Texas Parks and Wildlife Department
Wildlife Division
4200 Smith School Road
Austin, TX 78744


Plant Guidance by Ecoregions

Ecoregion 8 – Rolling Plains

At the south end of the Great Plains of the central United States, this region characterizes the “last gasp” or the great continental prairie ecosystem. Annual rainfall in the region averages 22 to 30 inches, with the greater numbers being in the east. Average temperatures are 60 to 64 degrees. East of the Cap Rock, the native prairies consist of midgrass to tallgrass communities. Pristine pockets of prairie are a rare treat today though. Much of the great expanse of sideoats grama, little bluestem and blue grama is now tilled for cotton. Overgrazing has allowed honey mesquite and shinnery oak to invade the prairie – along with snakeweed and prickly pear. Many are surprised to learn that some trees were a natural part of this landscape – especially along the waterways. Plains cottonwood, Mohr oak, netleaf hackberry, one-seed juniper and Rocky Mountain juniper are among these species.
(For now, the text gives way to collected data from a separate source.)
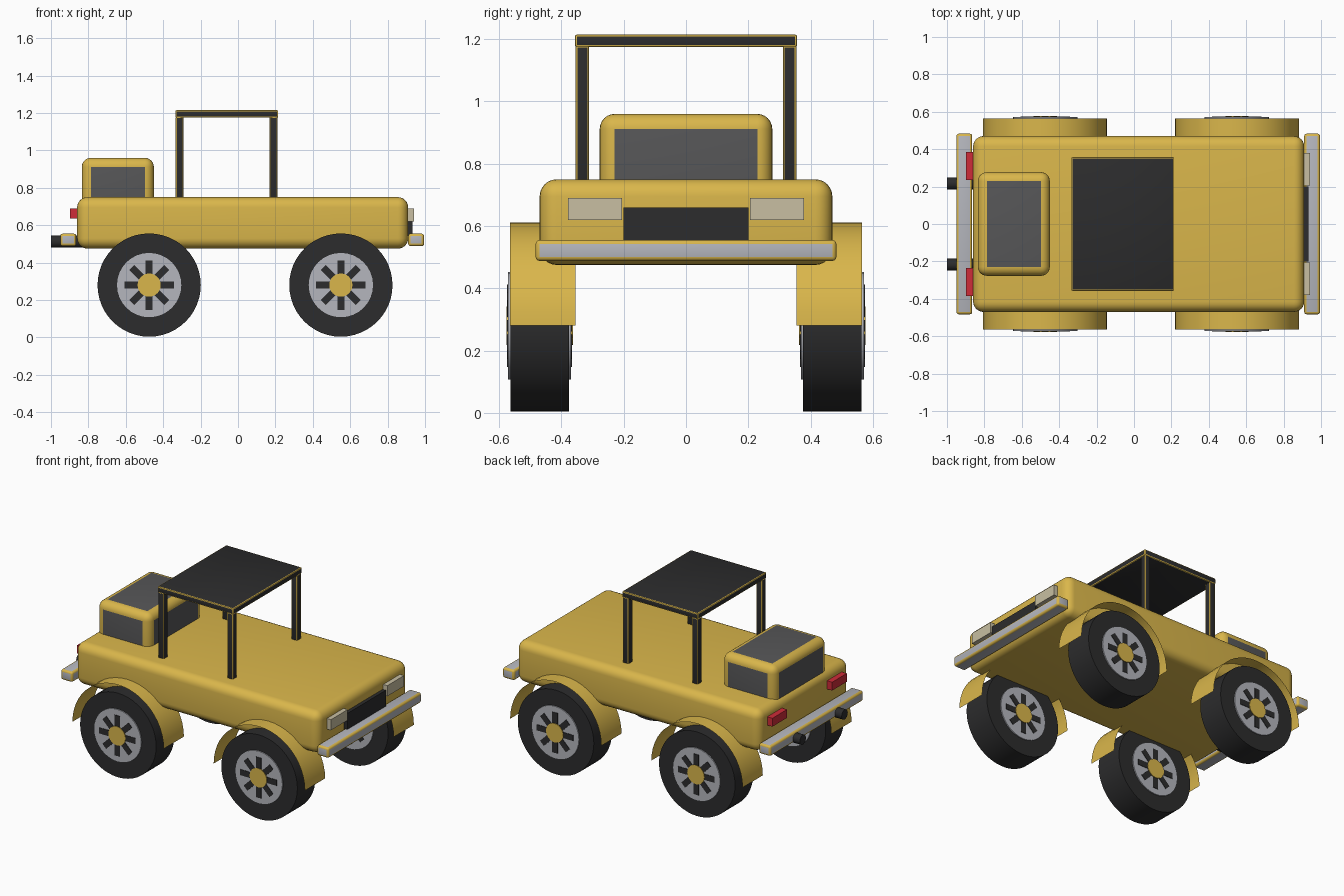
import bpy, bmesh, math
from mathutils import Matrix, Vector

if "Cube" in bpy.data.objects:
    bpy.data.objects.remove(bpy.data.objects["Cube"])


def material(name, rgb):
    m = bpy.data.materials.new(name)
    m.diffuse_color = (*rgb, 1)
    m.use_nodes = True
    m.node_tree.nodes["Principled BSDF"].inputs["Base Color"].default_value = m.diffuse_color
    return m


YELLOW = material("yellow paint", (0.70, 0.47, 0.07))
BLACK = material("black", (0.025, 0.025, 0.026))
GLASS = material("dark glass", (0.095, 0.095, 0.098))
SILVER = material("silver", (0.46, 0.47, 0.51))
CREAM = material("lamp cream", (0.58, 0.52, 0.36))
RED = material("lamp red", (0.62, 0.025, 0.04))


def finish(name, bm, mats, smooth=True):
    bmesh.ops.recalc_face_normals(bm, faces=bm.faces[:])
    me = bpy.data.meshes.new(name)
    bm.to_mesh(me)
    bm.free()
    ob = bpy.data.objects.new(name, me)
    bpy.context.collection.objects.link(ob)
    for m in mats:
        me.materials.append(m)
    if smooth:
        bpy.ops.object.select_all(action='DESELECT')
        ob.select_set(True)
        bpy.context.view_layer.objects.active = ob
        bpy.ops.object.shade_smooth_by_angle(angle=math.radians(32))
    return ob


def box(name, lo, hi, mat, bevel=0.0, trim=None, segments=4):
    """Box between two corners; rounded edges can take a trim colour."""
    lo, hi = Vector(lo), Vector(hi)
    bm = bmesh.new()
    bmesh.ops.create_cube(bm, size=1)
    for v in bm.verts:
        v.co = (lo + hi) / 2 + v.co * (hi - lo)
    if bevel:
        bmesh.ops.bevel(bm, geom=bm.edges[:], offset=bevel, segments=segments,
                        profile=0.5, affect='EDGES')
        bm.normal_update()
        for f in bm.faces:
            if trim and max(abs(c) for c in f.normal) < 0.9999:
                f.material_index = 1
    return finish(name, bm, [mat, trim] if trim else [mat], bool(bevel))


def cylinder(name, centre, radius, depth, axis, mat, sides):
    bm = bmesh.new()
    bmesh.ops.create_cone(bm, cap_ends=True, segments=sides,
                          radius1=radius, radius2=radius, depth=depth)
    turn = Matrix.Rotation(math.pi / 2, 4, 'X' if axis == 'Y' else 'Y')
    bmesh.ops.transform(bm, matrix=Matrix.Translation(centre) @ turn, verts=bm.verts[:])
    return finish(name, bm, [mat])


# Body and rear cabin with glass panels
box("body", (-0.86, -0.47, 0.475), (0.91, 0.47, 0.75), YELLOW, 0.055, segments=6)
box("cabin", (-0.835, -0.277, 0.62), (-0.45, 0.277, 0.96), GLASS, 0.048, YELLOW, 6)

# Canopy roof and its four posts
box("roof", (-0.335, -0.357, 1.175), (0.215, 0.357, 1.215), BLACK, 0.007, YELLOW, 2)
for x in (-0.312, 0.19):
    for y in (-0.333, 0.333):
        box("roof_post", (x - 0.021, y - 0.022, 0.72), (x + 0.021, y + 0.022, 1.18),
            BLACK, 0.006, YELLOW, 2)

# Bumpers and grille
box("front_bumper", (0.91, -0.483, 0.488), (0.995, 0.483, 0.555), SILVER, 0.013, YELLOW, 3)
box("rear_bumper", (-0.95, -0.483, 0.488), (-0.865, 0.483, 0.555), SILVER, 0.013, YELLOW, 3)
box("grille", (0.88, -0.2, 0.54), (0.933, 0.2, 0.66), BLACK)

# Lamps and exhausts on both sides
for s in (-1, 1):
    box("headlight", (0.88, s * 0.292 - 0.087, 0.62), (0.94, s * 0.292 + 0.087, 0.69), CREAM)
    box("tail_light", (-0.897, s * 0.31 - 0.076, 0.635), (-0.84, s * 0.31 + 0.076, 0.69), RED)
    cylinder("exhaust", (-0.915, s * 0.217, 0.512), 0.032, 0.17, 'X', BLACK, 16)


def spokes(name, x, y, z):
    """Four crossing bars make eight dark spokes on both faces of the wheel."""
    bm = bmesh.new()
    for i in range(4):
        m = (Matrix.Translation((x, y, z)) @ Matrix.Rotation(i * math.pi / 4, 4, 'Y')
             @ Matrix.Diagonal((0.265, 0.208, 0.038, 1)))
        bmesh.ops.create_cube(bm, size=1, matrix=m)
    finish(name, bm, [BLACK], False)


def fender(name, x, y0, y1, z, r, n=24):
    """Thin half-round arch over a wheel."""
    bm = bmesh.new()
    rows = []
    for i in range(n + 1):
        a = math.pi * i / n
        rows.append([bm.verts.new((x + r * math.cos(a), y, z + r * math.sin(a)))
                     for y in (y0, y1)])
    for a, b in zip(rows, rows[1:]):
        f = bm.faces.new((a[0], a[1], b[1], b[0]))
        f.normal_update()
        if f.normal.dot(f.calc_center_median() - Vector((x, f.calc_center_median().y, z))) < 0:
            f.normal_flip()
    me = bpy.data.meshes.new(name)
    bm.to_mesh(me)
    bm.free()
    me.materials.append(YELLOW)
    me.shade_smooth()
    bpy.context.collection.objects.link(bpy.data.objects.new(name, me))


# Wheels with rims, spokes, hubs and arches
for x in (-0.475, 0.55):
    for s in (-1, 1):
        c = (x, s * 0.47, 0.28)
        cylinder("tire", c, 0.276, 0.188, 'Y', BLACK, 48)
        cylinder("rim", c, 0.172, 0.202, 'Y', SILVER, 32)
        spokes("spokes", *c)
        cylinder("hub", c, 0.062, 0.214, 'Y', YELLOW, 24)
        fender("fender", x, *sorted((s * 0.355, s * 0.565)), 0.28, 0.331)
The gently rolling hills and broad flats of the Rolling Plains harbor the headwaters of the great rivers of Texas, including the Canadian, the Colorado, the Concho and the Red Rivers which originate in the brakes of the Cap Rock Escarpment. These rivers and their tributaries are inhabited by some of the rare and unique fauna of Texas such as the Concho Water Snake and the Brazos Water Snake. Sand bars on the upper reaches of these rivers provide nesting habitat for the Interior Least Tern and the Snowy Plover. The Palo Duro Mouse, a close relative of the Pinyon Mouse of the Rocky Mountains, can be found in the juniper woodlands on the steep breaks of the canyons there. Burrowing at the base of mesquite trees on certain clay loam soils of the Rolling Plains may be the Texas Kangaroo Rat – a unique desert adapted rodent that still has scientist guessing as to its origins.

Plants for the Rolling Plains